I thought that the Committee thrashed out the whole of this question. The Bill may not be perfect, but we shall have the privilege of making it so if we can on the report. I am one of those who would like to see progress made in this matter, and I cannot understand why so many members are hostile to so useful a measure. The National Telephone Company have done good work, but we want to see better work done, and this Bill will be conducive to that end, and that is the reason I support this going to the Grand Committee.
§ * MR. CHARLES MCARTHUR (Liverpool, Exchange)
I do not agree with the hon. Member that there is a desire on the 900 part of those who object to this Bill to impede the progress and development of telephonic communication. We desire to accelerate it, but we think the Bill before the House is calculated to rather retard and defeat that object than to accelerate it. I deprecate altogether the personalities which some members have thought fit to indulge in, in the course of this Debate, and I do not believe that anybody taking part in this Debate has been animated by any improper motive in desiring that the Bill should be sent to a Select Committee. Their only desire was that the progress of this Bill should be facilitated. What I wish to point out is that although reference has been made to the Report of the Committee of 1898, it is yet a fact that the Bill does not carry out the recommendations of that Committee.

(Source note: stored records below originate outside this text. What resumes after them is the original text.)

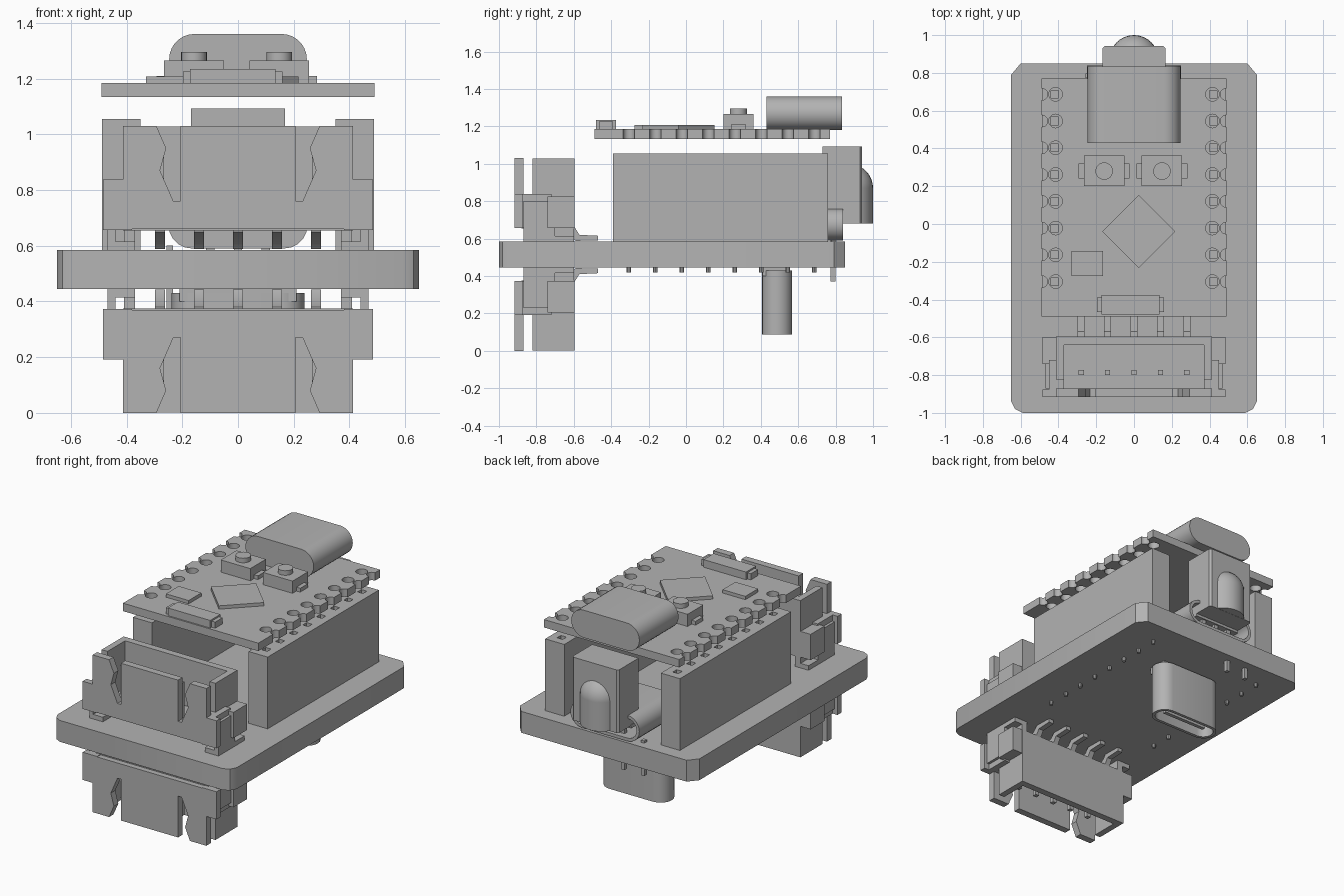
import bpy, bmesh
from math import pi, cos, sin
from mathutils import Vector

if "Cube" in bpy.data.objects:
    bpy.data.objects.remove(bpy.data.objects["Cube"])

grey = bpy.data.materials.new("plain grey")
grey.use_nodes = True
grey.diffuse_color = (0.45, 0.45, 0.45, 1)
grey.node_tree.nodes["Principled BSDF"].inputs["Base Color"].default_value = (0.45, 0.45, 0.45, 1)
parts = []


def finish(name, bm):
    bmesh.ops.recalc_face_normals(bm, faces=bm.faces)
    mesh = bpy.data.meshes.new(name)
    bm.to_mesh(mesh)
    bm.free()
    mesh.materials.append(grey)
    ob = bpy.data.objects.new(name, mesh)
    bpy.context.collection.objects.link(ob)
    parts.append(ob)
    return ob


def add_prism(bm, pts, axis, lo, hi):
    """Extrude a 2D outline along x, y or z."""
    place = {"x": lambda u, v, w: (w, u, v),
             "y": lambda u, v, w: (u, w, v),
             "z": lambda u, v, w: (u, v, w)}[axis]
    face = bm.faces.new([bm.verts.new(place(u, v, lo)) for u, v in pts])
    ext = bmesh.ops.extrude_face_region(bm, geom=[face])["geom"]
    shift = Vector(place(0, 0, hi - lo))
    bmesh.ops.translate(bm, vec=shift, verts=[g for g in ext if isinstance(g, bmesh.types.BMVert)])


def prism(name, pts, axis, lo, hi):
    bm = bmesh.new()
    add_prism(bm, pts, axis, lo, hi)
    return finish(name, bm)


def rect(x0, x1, y0, y1):
    return [(x0, y0), (x1, y0), (x1, y1), (x0, y1)]


def box(name, x0, x1, y0, y1, z0, z1):
    return prism(name, rect(x0, x1, y0, y1), "z", min(z0, z1), max(z0, z1))


def circle(u, v, r, n=20):
    return [(u + r * cos(2 * pi * i / n), v + r * sin(2 * pi * i / n)) for i in range(n)]


def stadium(cv, half_w, r, n=10):
    """Pill outline centred on u = 0."""
    c = half_w - r
    right = [(c + r * sin(pi * i / n), cv - r * cos(pi * i / n)) for i in range(n + 1)]
    return right + [(-u, 2 * cv - v) for u, v in right]


def cut(ob, outlines, axis, lo, hi):
    """Cut outlines through an object and discard the cutter."""
    bm = bmesh.new()
    for pts in outlines:
        add_prism(bm, pts, axis, lo, hi)
    tool = finish("cutter", bm)
    tool.hide_render = True
    mod = ob.modifiers.new("cut", "BOOLEAN")
    mod.operation, mod.solver, mod.object = "DIFFERENCE", "EXACT", tool
    dg = bpy.context.evaluated_depsgraph_get()
    mesh = bpy.data.meshes.new_from_object(ob.evaluated_get(dg))
    ob.modifiers.clear()
    ob.data = mesh
    parts.remove(tool)
    bpy.data.objects.remove(tool)


rows = [-0.305 + 0.1417 * i for i in range(8)]
pin_x = [-0.28, -0.14, 0, 0.14, 0.28]

# Main board with clipped corners
prism("main_board", [(-0.59, -1), (0.59, -1), (0.63, -0.98), (0.65, -0.94), (0.65, 0.79), (0.6, 0.85),
                     (-0.6, 0.85), (-0.65, 0.79), (-0.65, -0.94), (-0.63, -0.98)], "z", 0.445, 0.585)

# Header sockets and their solder pins
for side, s in (("left", 1), ("right", -1)):
    a, b = sorted((0.35 * s, 0.488 * s))
    sock = box(side + "_header_socket", a, b, -0.39, 0.76, 0.585, 1.055)
    cx = 0.419 * s
    cut(sock, [rect(cx - 0.02, cx + 0.02, y - 0.02, y + 0.02) for y in rows], "z", 0.8, 1.1)
    bm = bmesh.new()
    for y in rows:
        add_prism(bm, circle(cx, y, 0.012, 8), "z", 0.42, 0.45)
    finish(side + "_solder_pins", bm)

# Upper module board with holes and scalloped edges
module = box("module_board", -0.49, 0.49, -0.49, 0.77, 1.133, 1.185)
holes = [circle(s * x, y, r) for y in rows for s in (1, -1) for x, r in ((0.415, 0.036), (0.488, 0.031))]
cut(module, holes, "z", 1.1, 1.22)

# Module components
prism("module_port", stadium(1.27, 0.247, 0.09, 14), "y", 0.43, 0.835)
prism("main_chip", [(0.025 + 0.193 * u, -0.04 + 0.193 * v) for u, v in ((1, 0), (0, 1), (-1, 0), (0, -1))],
      "z", 1.18, 1.207)
box("small_chip", -0.33, -0.165, -0.275, -0.143, 1.18, 1.207)
box("antenna_body", -0.172, 0.135, -0.48, -0.375, 1.18, 1.235)
box("antenna_ends", -0.197, 0.16, -0.465, -0.39, 1.18, 1.225)
for side, x in (("left", 0.148), ("right", -0.158)):
    box(side + "_button_body", x - 0.107, x + 0.107, 0.2, 0.362, 1.18, 1.265)
    box(side + "_button_tabs", x - 0.135, x + 0.135, 0.24, 0.32, 1.18, 1.21)
    prism(side + "_button_cap", circle(x, 0.28, 0.046, 24), "z", 1.26, 1.295)

# Rear receiver: block, domed lens and legs
prism("receiver_body", [(-0.168, 0.73), (0.168, 0.73), (0.168, 0.93), (0.155, 0.942),
                        (-0.155, 0.942), (-0.168, 0.93)], "z", 0.68, 1.093)
prism("receiver_lens_column", circle(0, 0.87, 0.13, 32), "z", 0.681, 0.87)
bm = bmesh.new()
bmesh.ops.create_uvsphere(bm, u_segments=32, v_segments=16, radius=0.13)
bmesh.ops.translate(bm, vec=(0, 0.87, 0.87), verts=bm.verts)
finish("receiver_lens_dome", bm)
for x in (-0.1, 0, 0.1):
    box("receiver_leg", x - 0.015, x + 0.015, 0.775, 0.8, 0.56, 0.69)

# Ports on the main board: one lying on top, one hanging below
lying = prism("top_port", stadium(0.675, 0.25, 0.085), "y", 0.43, 0.84)
cut(lying, [stadium(0.675, 0.23, 0.065)], "y", 0.55, 0.9)
box("top_port_tongue", -0.17, 0.17, 0.54, 0.81, 0.663, 0.687)
hanging = prism("bottom_port", stadium(0.487, 0.238, 0.081), "z", 0.088, 0.43)
cut(hanging, [stadium(0.487, 0.218, 0.061)], "z", 0.05, 0.33)
box("bottom_port_tongue", -0.16, 0.16, 0.475, 0.499, 0.11, 0.34)
box("bottom_port_base", -0.21, 0.21, 0.41, 0.54, 0.4, 0.45)
for x in (-0.245, -0.1):
    box("port_shell_leg", x - 0.012, x + 0.012, 0.772, 0.798, 0.37, 0.6)

# Slotted front wall outline of a connector, as (x, height)
slot = [(0.207, 1.03), (0.207, 0.76), (0.232, 0.76), (0.28, 0.87), (0.258, 0.95), (0.293, 1.03)]
half = slot + [(0.412, 1.03), (0.412, 0.66)]
wall = half + [(-x, z) for x, z in reversed(half)]


def connector(tag, h):
    """Five pin connector; h maps heights so it can be flipped."""
    prism(tag + "_front_wall", [(x, h(z)) for x, z in wall], "y", -0.916, -0.87)
    box(tag + "_floor", -0.412, 0.412, -0.88, -0.6, h(0.655), h(0.72))
    box(tag + "_back_wall", -0.412, 0.412, -0.64, -0.595, h(0.655), h(1.028))
    for side, s in (("left", 1), ("right", -1)):
        def sbox(part, x0, x1, y0, y1, z0, z1):
            a, b = sorted((x0 * s, x1 * s))
            box(f"{tag}_{side}_{part}", a, b, y0, y1, h(z0), h(z1))
        sbox("side_wall", 0.37, 0.412, -0.822, -0.62, 0.66, 1.028)
        sbox("front_wing", 0.38, 0.485, -0.916, -0.875, 0.657, 0.838)
        sbox("middle_wing", 0.37, 0.45, -0.88, -0.72, 0.657, 0.838)
        sbox("rear_wing", 0.4, 0.485, -0.74, -0.597, 0.657, 0.826)
        sbox("anchor_plate", 0.44, 0.468, -0.87, -0.7, 0.6, 0.8)
        sbox("anchor_foot", 0.37, 0.468, -0.87, -0.6, 0.585, 0.615)
        sbox("body_foot", 0.37, 0.41, -0.82, -0.6, 0.6, 0.66)
    # Bent leads and upright contacts
    bend = [(-0.7, 0.69), (-0.595, 0.66), (-0.57, 0.62), (-0.47, 0.615), (-0.47, 0.59),
            (-0.59, 0.588), (-0.62, 0.62), (-0.7, 0.65)]
    for x in pin_x:
        prism(tag + "_lead", [(y, h(z)) for y, z in bend], "x", x - 0.018, x + 0.018)
        box(tag + "_contact", x - 0.014, x + 0.014, -0.8, -0.772, h(0.71), h(0.95))


connector("top_connector", lambda z: z)
connector("bottom_connector", lambda z: 1.03 - z)

# Smooth the round parts, keep hard edges
bpy.ops.object.select_all(action="DESELECT")
for ob in parts:
    ob.select_set(True)
bpy.context.view_layer.objects.active = parts[0]
bpy.ops.object.shade_smooth_by_angle(angle=0.6)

§ Sin JOHN LENG (Dundee)
rose in his place, and claimed to move, "That the Question be now put"; but
§ * MR. SPEAKER
withheld his assent, because it appeared to him that the House was prepared shortly to come to a decision without that Motion.
§ MR. CHARLES MCARTHUR
One great reason why I think the Bill should be referred to a Select Committee is that many changes have been introduced into it. First, the Sanitary Districts objected, and they were included in the Bill. Then the company promoters and the subscribers had to be satisfied, and finally the National Telephone Company had to be satisfied, and really the only people who now remain out are the advocates of nationalisation. The Bill in its present form is most unsatisfactory.
§ * MR. CHARLES MCARTHUR
I can only ask the Government not to take this leap in the dark. We want further light on this subject, and that can only be obtained by referring the Bill to a Select Committee. On the ground that the Bill does not follow the recommendations of the previous Select Committee, I earnestly press that the matter be referred for further consideration to another Select Committee.
§ MR. COLVILLE (Lanark, N.E.)
I also sat upon the Select Committee of last year, and I have very great pleasure in 901 heartily supporting the right hon. Gentleman who proposes that this Bill should be referred to a Grand Committee. I agree with the hon. Member for Norwich that a reference to a Select Committee would merely mean delay. I differ from the hon. Gentleman who has just sat down, and I think that a proposal to nationalise this very useful and necessary invention would have the effect of indefinitely postponing this Bill, which I trust will be referred to a Grand Committee and passed into law this year.
§ Question put, and agreed to.
§ Main Question put, and agreed to:— Bill committed to the Standing Committee on Trade, etc.